From hiding place to museum
The success of the diary creates an interest in Anne
Frank’s hiding place. Soon, people come by wanting to see the secret annex and they are shown around by the Opekta employees. In 1955 the company moves. Because the building is in a dilapidated state, there are plans for demolition but thanks to the efforts of prominent Amsterdam citizens, it is saved. Together with Otto Frank they establish the Anne Frank House and the museum is opened to the public on 3 May 1960.
In 1953 Otto Frank marries
Fritzi Markovits and they move to Switzerland. His daughter’s diary continues
to play an important role in his life. He receives thousands of letters from
readers from all over the world. Fritzi and Otto reply to them. Otto dies in
Ever since the opening in 1960 the Anne Frank House has attracted large numbers of visitors. During the mid-nineties, a new building is constructed on the corner of Prinsengracht and Westermarkt in order to cope with the ever-growing public interest. Nowadays, the museum welcomes over one million visitors a year.
Below are the last moving
images of Miep Gies in the museum: she is arranging some personal documents right
before the opening of the new museum route in 1999.
who are unable to visit the museum in Amsterdam, the Anne Frank House has created
the Secret Annex Online, a 3D version of the wartime hiding place.
The Anne Frank House is an independent organization entrusted with the care of the Secret Annex. It brings her life story to the attention of people all over the world to encourage them to reflect on the dangers of antisemitism, racism and discrimination and the importance of freedom, equal rights and democracy.

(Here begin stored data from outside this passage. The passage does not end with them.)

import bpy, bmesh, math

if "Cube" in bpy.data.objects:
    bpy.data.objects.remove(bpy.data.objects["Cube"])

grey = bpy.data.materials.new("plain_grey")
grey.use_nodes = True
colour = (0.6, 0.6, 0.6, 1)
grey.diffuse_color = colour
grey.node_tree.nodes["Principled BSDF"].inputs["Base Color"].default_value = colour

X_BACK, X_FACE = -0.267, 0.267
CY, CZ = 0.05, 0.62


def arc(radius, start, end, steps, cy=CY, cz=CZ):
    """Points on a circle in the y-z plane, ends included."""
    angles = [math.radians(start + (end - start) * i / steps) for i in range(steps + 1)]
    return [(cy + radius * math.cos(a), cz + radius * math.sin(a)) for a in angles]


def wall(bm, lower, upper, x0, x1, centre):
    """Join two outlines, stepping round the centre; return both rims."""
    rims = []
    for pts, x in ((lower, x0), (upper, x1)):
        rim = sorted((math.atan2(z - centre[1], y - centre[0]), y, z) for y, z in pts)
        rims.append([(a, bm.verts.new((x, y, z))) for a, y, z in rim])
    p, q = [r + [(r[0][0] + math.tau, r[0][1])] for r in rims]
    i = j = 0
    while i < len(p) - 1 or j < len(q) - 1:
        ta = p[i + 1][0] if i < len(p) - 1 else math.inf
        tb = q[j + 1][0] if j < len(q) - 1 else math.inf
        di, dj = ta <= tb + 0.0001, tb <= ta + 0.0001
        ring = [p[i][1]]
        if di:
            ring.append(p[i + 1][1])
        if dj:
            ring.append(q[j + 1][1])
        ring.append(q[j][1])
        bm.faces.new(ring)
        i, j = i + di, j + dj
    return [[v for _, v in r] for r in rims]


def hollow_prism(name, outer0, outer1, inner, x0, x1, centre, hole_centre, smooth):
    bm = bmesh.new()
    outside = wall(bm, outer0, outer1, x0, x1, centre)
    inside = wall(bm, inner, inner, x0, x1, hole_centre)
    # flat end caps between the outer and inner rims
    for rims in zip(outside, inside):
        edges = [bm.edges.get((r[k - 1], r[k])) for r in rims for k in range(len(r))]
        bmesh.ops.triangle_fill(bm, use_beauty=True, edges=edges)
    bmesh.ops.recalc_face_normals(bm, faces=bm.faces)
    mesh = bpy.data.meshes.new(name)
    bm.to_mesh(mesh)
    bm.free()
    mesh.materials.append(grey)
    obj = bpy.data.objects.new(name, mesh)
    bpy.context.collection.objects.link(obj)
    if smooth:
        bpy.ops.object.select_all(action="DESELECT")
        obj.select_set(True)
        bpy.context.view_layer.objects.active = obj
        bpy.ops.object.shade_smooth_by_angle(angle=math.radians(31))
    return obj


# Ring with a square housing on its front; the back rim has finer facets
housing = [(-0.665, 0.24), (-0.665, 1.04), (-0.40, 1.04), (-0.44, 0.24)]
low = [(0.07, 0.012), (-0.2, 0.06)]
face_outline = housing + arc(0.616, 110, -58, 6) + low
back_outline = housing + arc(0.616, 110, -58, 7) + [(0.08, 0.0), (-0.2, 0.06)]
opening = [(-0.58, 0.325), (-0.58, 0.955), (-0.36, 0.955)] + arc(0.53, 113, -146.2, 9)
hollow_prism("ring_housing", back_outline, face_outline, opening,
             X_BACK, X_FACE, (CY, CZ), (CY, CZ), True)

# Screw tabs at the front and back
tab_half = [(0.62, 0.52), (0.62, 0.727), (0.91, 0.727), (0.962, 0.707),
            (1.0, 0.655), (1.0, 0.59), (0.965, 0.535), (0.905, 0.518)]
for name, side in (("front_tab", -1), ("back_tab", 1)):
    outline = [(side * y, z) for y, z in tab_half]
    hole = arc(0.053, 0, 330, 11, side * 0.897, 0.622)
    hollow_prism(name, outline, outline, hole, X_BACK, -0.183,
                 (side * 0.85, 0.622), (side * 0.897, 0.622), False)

The background to this exhibit shows a wall in Anne Frank's room in the
secret annex on which she pasted many different pictures.
Contributor: This exhibit has been created by the Anne Frank House
in Amsterdam.—For more information, visit http://www.annefrank.org.
Diary quotes Anne Frank:—
Contributor: Anne Frank: The diary of a young girl : the definitive edition. Ed. by Otto H. Frank and Mirjam Pressler; transl. by Susan Massotty.—Copyright © The Anne Frank - Fonds, Basle, Switzerland, 1991, 2001
Contributor: English translation of the diary—Copyright © Doubleday, a division of Random House, Inc. 1995, 2001